* Exercise
Report each line of the records below that holds the word "between".

* Data section
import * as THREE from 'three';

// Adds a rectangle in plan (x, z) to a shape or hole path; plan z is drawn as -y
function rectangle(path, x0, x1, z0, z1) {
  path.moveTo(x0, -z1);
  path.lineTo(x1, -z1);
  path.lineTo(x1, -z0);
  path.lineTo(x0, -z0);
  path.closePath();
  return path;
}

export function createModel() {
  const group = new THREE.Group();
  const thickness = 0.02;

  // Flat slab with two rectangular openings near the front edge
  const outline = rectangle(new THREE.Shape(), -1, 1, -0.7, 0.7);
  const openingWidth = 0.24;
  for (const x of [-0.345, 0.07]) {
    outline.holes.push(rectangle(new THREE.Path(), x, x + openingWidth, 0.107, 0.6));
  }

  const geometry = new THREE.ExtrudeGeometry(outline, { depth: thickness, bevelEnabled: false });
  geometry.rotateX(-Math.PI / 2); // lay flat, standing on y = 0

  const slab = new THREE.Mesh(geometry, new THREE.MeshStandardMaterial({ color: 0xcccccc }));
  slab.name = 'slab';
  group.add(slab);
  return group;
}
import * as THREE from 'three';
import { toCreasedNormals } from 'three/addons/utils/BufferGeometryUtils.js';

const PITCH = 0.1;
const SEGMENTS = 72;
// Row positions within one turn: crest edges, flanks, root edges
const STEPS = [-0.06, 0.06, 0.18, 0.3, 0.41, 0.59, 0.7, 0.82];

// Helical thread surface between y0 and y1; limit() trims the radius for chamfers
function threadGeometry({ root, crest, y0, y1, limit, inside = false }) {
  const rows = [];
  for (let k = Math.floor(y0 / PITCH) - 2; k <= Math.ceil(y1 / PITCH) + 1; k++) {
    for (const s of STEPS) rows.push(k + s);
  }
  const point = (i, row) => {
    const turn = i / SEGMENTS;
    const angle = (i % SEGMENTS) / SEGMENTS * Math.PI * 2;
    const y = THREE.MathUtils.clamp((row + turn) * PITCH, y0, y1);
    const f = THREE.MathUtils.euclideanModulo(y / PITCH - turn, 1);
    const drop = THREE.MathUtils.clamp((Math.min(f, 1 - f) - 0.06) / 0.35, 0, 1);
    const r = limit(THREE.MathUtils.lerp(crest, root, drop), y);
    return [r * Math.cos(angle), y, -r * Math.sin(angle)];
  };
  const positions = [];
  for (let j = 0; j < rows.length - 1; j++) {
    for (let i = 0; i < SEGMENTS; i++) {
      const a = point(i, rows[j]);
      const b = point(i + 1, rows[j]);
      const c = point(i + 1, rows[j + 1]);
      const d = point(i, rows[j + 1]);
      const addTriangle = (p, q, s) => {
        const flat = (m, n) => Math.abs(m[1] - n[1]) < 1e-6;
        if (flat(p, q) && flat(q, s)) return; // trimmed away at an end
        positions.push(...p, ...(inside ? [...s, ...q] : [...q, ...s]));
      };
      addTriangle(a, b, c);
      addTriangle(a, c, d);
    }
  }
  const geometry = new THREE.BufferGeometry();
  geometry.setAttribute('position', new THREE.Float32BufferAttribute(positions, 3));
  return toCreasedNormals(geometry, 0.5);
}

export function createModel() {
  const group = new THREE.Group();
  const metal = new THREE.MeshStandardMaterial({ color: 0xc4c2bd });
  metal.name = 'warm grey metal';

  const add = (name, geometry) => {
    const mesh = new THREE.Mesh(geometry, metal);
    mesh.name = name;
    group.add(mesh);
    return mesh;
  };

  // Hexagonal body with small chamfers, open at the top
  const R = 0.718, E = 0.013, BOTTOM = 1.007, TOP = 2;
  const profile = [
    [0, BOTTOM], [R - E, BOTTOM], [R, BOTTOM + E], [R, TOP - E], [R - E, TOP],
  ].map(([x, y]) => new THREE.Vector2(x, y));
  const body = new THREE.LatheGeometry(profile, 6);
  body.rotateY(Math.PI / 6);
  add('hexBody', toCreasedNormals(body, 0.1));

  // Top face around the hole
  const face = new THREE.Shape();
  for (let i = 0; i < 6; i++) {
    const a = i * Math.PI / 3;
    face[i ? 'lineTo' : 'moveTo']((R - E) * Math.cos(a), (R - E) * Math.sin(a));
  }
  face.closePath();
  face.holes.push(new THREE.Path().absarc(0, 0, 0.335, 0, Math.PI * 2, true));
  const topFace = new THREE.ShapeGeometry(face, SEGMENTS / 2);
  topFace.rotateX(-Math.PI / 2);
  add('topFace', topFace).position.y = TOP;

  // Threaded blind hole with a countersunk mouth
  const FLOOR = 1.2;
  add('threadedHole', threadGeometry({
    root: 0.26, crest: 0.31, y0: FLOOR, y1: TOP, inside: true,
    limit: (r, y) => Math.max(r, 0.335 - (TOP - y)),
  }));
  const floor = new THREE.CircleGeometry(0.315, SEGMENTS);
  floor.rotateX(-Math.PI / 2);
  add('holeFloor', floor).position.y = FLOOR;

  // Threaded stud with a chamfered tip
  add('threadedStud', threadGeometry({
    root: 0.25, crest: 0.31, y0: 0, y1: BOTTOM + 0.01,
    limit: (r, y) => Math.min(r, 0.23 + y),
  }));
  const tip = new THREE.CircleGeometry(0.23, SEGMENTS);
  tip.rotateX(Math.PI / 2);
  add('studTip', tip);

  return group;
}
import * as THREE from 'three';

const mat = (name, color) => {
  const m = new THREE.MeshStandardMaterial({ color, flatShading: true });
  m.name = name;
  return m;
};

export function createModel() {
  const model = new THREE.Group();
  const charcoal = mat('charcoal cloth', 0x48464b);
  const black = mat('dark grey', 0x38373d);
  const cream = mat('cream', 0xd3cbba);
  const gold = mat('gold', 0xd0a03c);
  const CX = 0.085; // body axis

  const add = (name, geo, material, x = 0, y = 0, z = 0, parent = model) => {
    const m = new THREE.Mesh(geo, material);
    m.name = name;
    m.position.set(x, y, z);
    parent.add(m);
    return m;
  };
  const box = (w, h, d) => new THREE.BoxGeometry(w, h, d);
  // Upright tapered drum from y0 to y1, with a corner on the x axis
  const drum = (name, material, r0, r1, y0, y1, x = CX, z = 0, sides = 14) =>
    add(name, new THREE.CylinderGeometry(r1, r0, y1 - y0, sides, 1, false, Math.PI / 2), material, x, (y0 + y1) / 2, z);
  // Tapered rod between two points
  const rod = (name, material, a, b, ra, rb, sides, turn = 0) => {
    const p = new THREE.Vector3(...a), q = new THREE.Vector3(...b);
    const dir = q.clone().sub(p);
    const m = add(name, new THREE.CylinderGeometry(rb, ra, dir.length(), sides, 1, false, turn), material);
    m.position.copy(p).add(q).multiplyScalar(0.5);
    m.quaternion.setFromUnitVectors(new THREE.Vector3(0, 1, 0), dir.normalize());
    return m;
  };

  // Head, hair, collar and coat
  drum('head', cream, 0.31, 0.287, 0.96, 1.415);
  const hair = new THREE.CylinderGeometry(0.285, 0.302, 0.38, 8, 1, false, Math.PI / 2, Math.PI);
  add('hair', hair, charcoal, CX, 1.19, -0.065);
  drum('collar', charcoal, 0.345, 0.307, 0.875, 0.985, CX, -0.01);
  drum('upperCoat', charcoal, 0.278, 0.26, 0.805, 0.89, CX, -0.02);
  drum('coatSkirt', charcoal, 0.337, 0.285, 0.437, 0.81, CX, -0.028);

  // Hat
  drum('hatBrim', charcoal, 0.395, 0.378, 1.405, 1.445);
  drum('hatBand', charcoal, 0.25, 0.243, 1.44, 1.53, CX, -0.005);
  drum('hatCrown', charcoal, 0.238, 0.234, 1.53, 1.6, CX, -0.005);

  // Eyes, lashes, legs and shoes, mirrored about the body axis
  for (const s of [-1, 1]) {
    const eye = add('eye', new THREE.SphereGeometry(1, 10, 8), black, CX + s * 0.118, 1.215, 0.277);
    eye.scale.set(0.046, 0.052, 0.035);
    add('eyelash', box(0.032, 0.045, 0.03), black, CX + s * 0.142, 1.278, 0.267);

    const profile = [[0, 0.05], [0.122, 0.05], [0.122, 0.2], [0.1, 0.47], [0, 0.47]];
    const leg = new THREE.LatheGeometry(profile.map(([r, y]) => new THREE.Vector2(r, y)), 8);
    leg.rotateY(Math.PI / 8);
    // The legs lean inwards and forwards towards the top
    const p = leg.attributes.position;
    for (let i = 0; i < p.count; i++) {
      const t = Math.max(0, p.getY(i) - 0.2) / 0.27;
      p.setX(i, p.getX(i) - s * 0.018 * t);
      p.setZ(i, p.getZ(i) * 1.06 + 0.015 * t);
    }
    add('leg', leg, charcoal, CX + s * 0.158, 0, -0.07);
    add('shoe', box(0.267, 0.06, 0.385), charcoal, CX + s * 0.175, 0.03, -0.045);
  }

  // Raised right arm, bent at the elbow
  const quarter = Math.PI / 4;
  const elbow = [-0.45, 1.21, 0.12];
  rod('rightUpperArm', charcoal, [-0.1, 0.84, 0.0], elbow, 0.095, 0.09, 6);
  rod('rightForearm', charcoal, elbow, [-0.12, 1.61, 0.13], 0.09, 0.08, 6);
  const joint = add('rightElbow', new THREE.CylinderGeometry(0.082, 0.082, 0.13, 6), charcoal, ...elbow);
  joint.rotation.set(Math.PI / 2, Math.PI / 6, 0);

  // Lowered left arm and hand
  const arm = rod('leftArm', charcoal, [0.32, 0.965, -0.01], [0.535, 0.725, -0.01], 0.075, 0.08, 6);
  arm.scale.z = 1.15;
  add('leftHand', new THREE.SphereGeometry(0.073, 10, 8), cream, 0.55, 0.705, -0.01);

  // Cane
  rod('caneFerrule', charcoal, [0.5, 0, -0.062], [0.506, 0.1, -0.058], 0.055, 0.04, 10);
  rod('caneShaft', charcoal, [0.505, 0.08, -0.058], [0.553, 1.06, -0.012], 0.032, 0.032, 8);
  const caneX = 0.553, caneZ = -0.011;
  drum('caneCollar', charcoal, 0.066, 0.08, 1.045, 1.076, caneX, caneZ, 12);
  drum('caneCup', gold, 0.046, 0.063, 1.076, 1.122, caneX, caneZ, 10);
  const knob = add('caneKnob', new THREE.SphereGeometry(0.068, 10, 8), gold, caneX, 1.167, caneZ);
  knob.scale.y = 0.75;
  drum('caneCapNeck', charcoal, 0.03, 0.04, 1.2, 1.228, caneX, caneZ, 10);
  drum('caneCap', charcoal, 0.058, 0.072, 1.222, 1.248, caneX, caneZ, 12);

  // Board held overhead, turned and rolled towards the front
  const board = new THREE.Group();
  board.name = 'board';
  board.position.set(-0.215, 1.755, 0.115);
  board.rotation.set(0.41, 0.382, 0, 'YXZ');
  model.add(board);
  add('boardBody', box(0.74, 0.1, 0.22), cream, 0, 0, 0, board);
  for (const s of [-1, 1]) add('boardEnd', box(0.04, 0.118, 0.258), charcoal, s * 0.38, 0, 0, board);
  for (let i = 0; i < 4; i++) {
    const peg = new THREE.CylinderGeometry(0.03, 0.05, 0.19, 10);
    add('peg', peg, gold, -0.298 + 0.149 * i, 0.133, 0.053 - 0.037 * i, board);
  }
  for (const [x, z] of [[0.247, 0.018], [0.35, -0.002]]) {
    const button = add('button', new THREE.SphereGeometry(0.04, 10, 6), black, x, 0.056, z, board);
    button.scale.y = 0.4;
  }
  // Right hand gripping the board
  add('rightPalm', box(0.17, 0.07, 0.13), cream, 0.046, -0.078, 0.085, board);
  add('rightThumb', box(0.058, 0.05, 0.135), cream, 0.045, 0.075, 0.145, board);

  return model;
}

* Response to the exercise
// Helical thread surface between y0 and y1; limit() trims the radius for chamfers
  // Tapered rod between two points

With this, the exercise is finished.